Offices in the west consider workplace health as one of the most significant things. Maintaining a positive environment and mental health is the biggest factor that increases productivity. These offices often conduct psychological assessments and group development activities.
India is now catching up with this factor. We believe in team building activities. From taking employees to yearly trips to encouraging physical health by giving fitness vouchers, offices are showering employees with incentives. It makes the work environment relaxed and productive. It also leads to better mouth-to-mouth publicity of your company and employee retainer-ship.
Western countries do not follow authority as such. A person of younger age could get hired for one of the highest positions based on his or her knowledge. They might be younger than most employees, yet the environment will be smooth. Employees at higher posts also do not show their superiority and behave normally with everyone.

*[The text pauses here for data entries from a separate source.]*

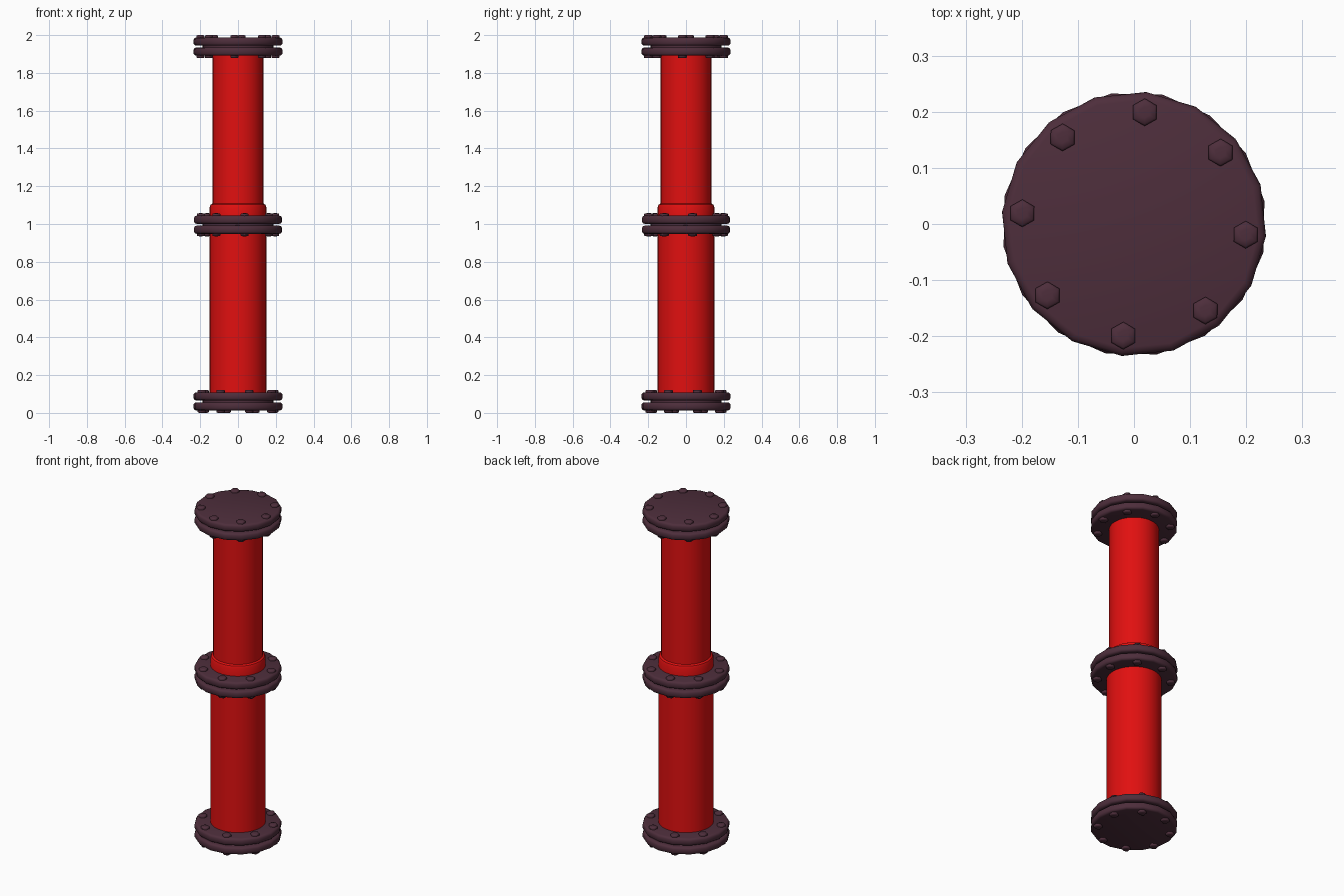
import bpy, bmesh
from math import radians, cos, sin, pi

if "Cube" in bpy.data.objects:
    bpy.data.objects.remove(bpy.data.objects["Cube"])


def material(name, color):
    m = bpy.data.materials.new(name)
    m.diffuse_color = color
    m.use_nodes = True
    m.node_tree.nodes["Principled BSDF"].inputs["Base Color"].default_value = m.diffuse_color
    return m


RED = material("red_paint", (0.75, 0.005, 0.005, 1))
DARK = material("dark_iron", (0.075, 0.027, 0.044, 1))


def lathe(bm, profile, sides, cx=0, cy=0, turn=0):
    """Closed solid of revolution from (radius, z) points, capped at both ends."""
    rings = []
    for r, z in profile:
        rings.append([bm.verts.new((cx + r * cos(turn + 2 * pi * i / sides),
                                    cy + r * sin(turn + 2 * pi * i / sides), z))
                      for i in range(sides)])
    for a, b in zip(rings, rings[1:]):
        for i in range(sides):
            j = (i + 1) % sides
            bm.faces.new((a[i], a[j], b[j], b[i]))
    bm.faces.new(rings[0])
    bm.faces.new(rings[-1])


def finish(bm, name, mat, angle=35):
    bmesh.ops.recalc_face_normals(bm, faces=bm.faces)
    mesh = bpy.data.meshes.new(name)
    bm.to_mesh(mesh)
    bm.free()
    mesh.materials.append(mat)
    ob = bpy.data.objects.new(name, mesh)
    bpy.context.collection.objects.link(ob)
    bpy.ops.object.select_all(action='DESELECT')
    ob.select_set(True)
    bpy.context.view_layer.objects.active = ob
    bpy.ops.object.shade_smooth_by_angle(angle=radians(angle))
    return ob


def flange(name, zc, degrees):
    turn = radians(degrees)
    # pair of plates with rounded rims, separated by a gasket
    bm = bmesh.new()
    for s in (-1, 1):
        plate = [(0.222, 0.005), (0.231, 0.008), (0.236, 0.016),
                 (0.236, 0.037), (0.231, 0.045), (0.222, 0.048)]
        lathe(bm, [(r, zc + s * z) for r, z in plate], 16, turn=turn)
    finish(bm, name + "_plates", DARK, 50)
    bm = bmesh.new()
    lathe(bm, [(0.188, zc - 0.008), (0.188, zc + 0.008)], 32)
    finish(bm, name + "_gasket", DARK)
    # hexagonal bolt heads on both faces
    bm = bmesh.new()
    for k in range(8):
        a = turn + k * pi / 4
        for s in (-1, 1):
            head = [(0.0245, 0.045), (0.0245, 0.056), (0.021, 0.060), (0.010, 0.061)]
            lathe(bm, [(r, zc + s * z) for r, z in head], 6,
                  0.2 * cos(a), 0.2 * sin(a), radians(degrees % 15 + 80))
    finish(bm, name + "_bolts", DARK, 50)


flange("bottom_flange", 0.061, 17.5)
flange("middle_flange", 0.996, 10)
flange("top_flange", 1.939, -5.5)

# lower pipe
bm = bmesh.new()
lathe(bm, [(0.15, 0.10), (0.15, 0.96)], 32)
finish(bm, "lower_pipe", RED)

# upper pipe with a wider chamfered collar at its foot
bm = bmesh.new()
lathe(bm, [(0.15, 1.03), (0.15, 1.09), (0.145, 1.102), (0.135, 1.108), (0.135, 1.90)], 32)
finish(bm, "upper_pipe", RED)
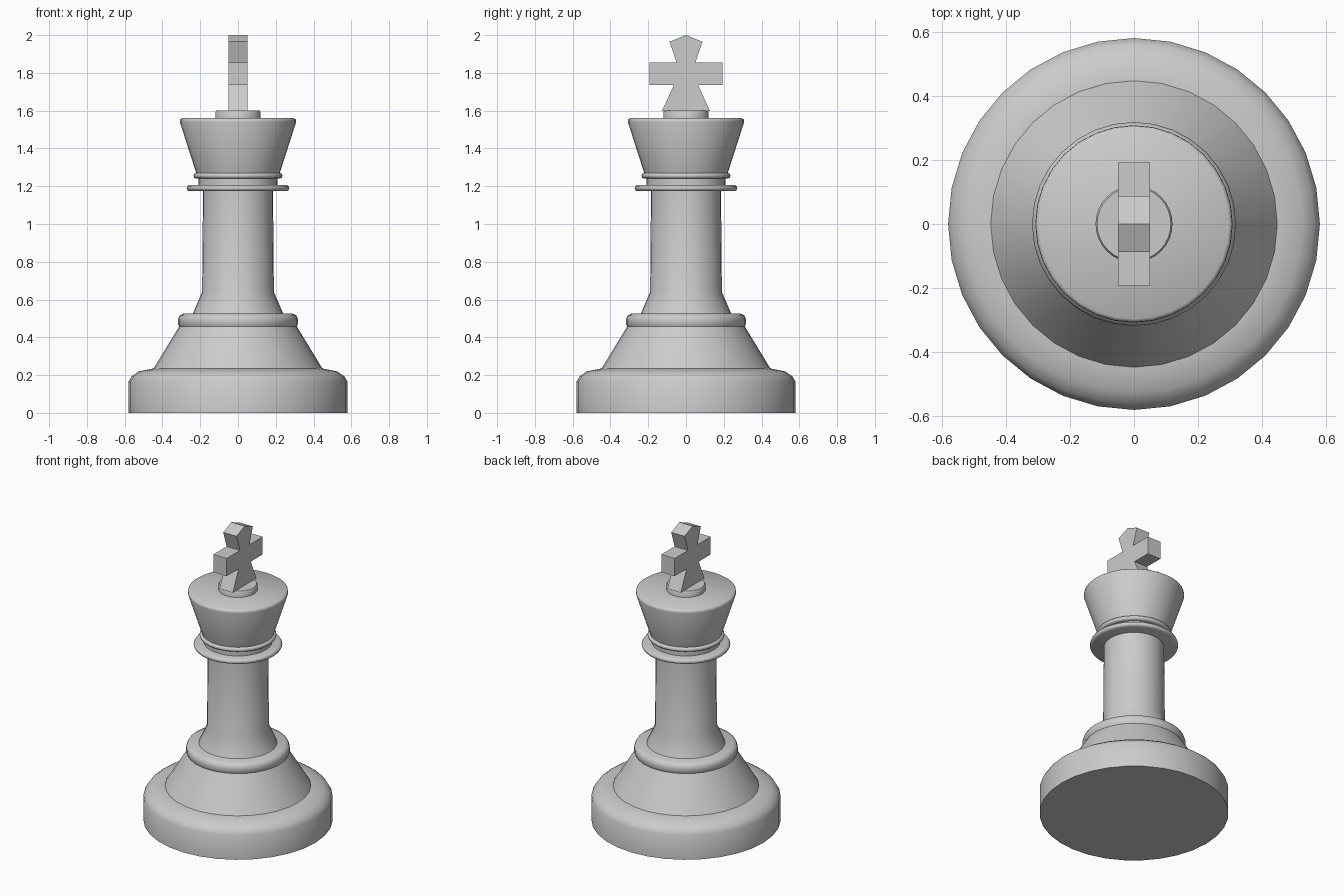
import bpy, bmesh, math

if "Cube" in bpy.data.objects:
    bpy.data.objects.remove(bpy.data.objects["Cube"])

mat = bpy.data.materials.new("light grey")
mat.diffuse_color = (0.6, 0.6, 0.6, 1)
mat.use_nodes = True
mat.node_tree.nodes["Principled BSDF"].inputs["Base Color"].default_value = mat.diffuse_color
SIDES = 32


def finish(name, bm, angle):
    bmesh.ops.recalc_face_normals(bm, faces=bm.faces)
    me = bpy.data.meshes.new(name)
    bm.to_mesh(me)
    bm.free()
    me.materials.append(mat)
    ob = bpy.data.objects.new(name, me)
    bpy.context.collection.objects.link(ob)
    bpy.ops.object.select_all(action='DESELECT')
    ob.select_set(True)
    bpy.context.view_layer.objects.active = ob
    bpy.ops.object.shade_smooth_by_angle(angle=math.radians(angle))
    return ob


def lathe(name, profile, angle=40):
    """Closed turned part from (radius, height) points, bottom to top."""
    bm = bmesh.new()
    rings = []
    for r, z in profile:
        rings.append([bm.verts.new((r * math.cos(2 * math.pi * i / SIDES),
                                    r * math.sin(2 * math.pi * i / SIDES), z))
                      for i in range(SIDES)])
    for a, b in zip(rings, rings[1:]):
        for i in range(SIDES):
            j = (i + 1) % SIDES
            bm.faces.new((a[i], a[j], b[j], b[i]))
    bm.faces.new(rings[0][::-1])
    bm.faces.new(rings[-1])
    return finish(name, bm, angle)


def collar(name, r, z0, z1):
    """Thin ring with a rounded edge."""
    h = (z1 - z0) / 2
    lathe(name, [(r - h, z0), (r - h * 0.3, z0 + h * 0.3), (r, z0 + h),
                 (r - h * 0.3, z1 - h * 0.3), (r - h, z1)], 50)


# Turned body
lathe("base", [(0.58, 0), (0.58, 0.165), (0.562, 0.195), (0.525, 0.22), (0.45, 0.235)])
lathe("pedestal", [(0.45, 0.23), (0.31, 0.46)])
lathe("pedestal_rim", [(0.31, 0.455), (0.318, 0.47), (0.318, 0.495),
                       (0.31, 0.515), (0.29, 0.525)], 50)
lathe("column", [(0.242, 0.52), (0.19, 0.64), (0.185, 1.19)])
collar("wide_collar", 0.272, 1.174, 1.206)
lathe("neck", [(0.21, 1.19), (0.21, 1.25)])
collar("narrow_collar", 0.236, 1.24, 1.27)
lathe("crown", [(0.218, 1.26), (0.308, 1.54), (0.306, 1.553), (0.296, 1.56)], 50)
lathe("finial_base", [(0.12, 1.55), (0.12, 1.593), (0.115, 1.6)], 50)

# Cross finial: half outline in y, z, mirrored and given thickness
half = [(0.127, 1.598), (0.065, 1.735), (0.192, 1.735), (0.192, 1.855),
        (0.05, 1.855), (0.087, 1.965)]
outline = half + [(0, 2.0)] + [(-y, z) for y, z in reversed(half)]
bm = bmesh.new()
face = bm.faces.new([bm.verts.new((-0.05, y, z)) for y, z in outline])
new = bmesh.ops.extrude_face_region(bm, geom=[face])["geom"]
bmesh.ops.translate(bm, vec=(0.1, 0, 0),
                    verts=[v for v in new if isinstance(v, bmesh.types.BMVert)])
finish("cross", bm, 30)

In India, we follow hierarchy with all our hearts. Starting from our families, we believe in paying more respect to the one who is older to us, and we follow the same pattern in our workplace. We also create a division between designated people of our level and the people working below us. A manager would usually not have lunch with employees under him or her. It is not a very sociable environment professionally.
These were the major differences between the work culture in India and Western Countries. All these cannot be certified as good or bad, the rules and regulations were made as per the location and situation of an organisation. Nor is this a debate to show which workplace cultures are better or worse in comparison with one another. What you need to do is see between the lines and accept the cultures that suit your company the best.
If this blog helped you understand your company’s needs better; or if you have any suggestions, do let us know in the comments section below! And don't forget to share it with your friends and coworkers.
One related blog we like: 4 Good Things About Working in Kerala, India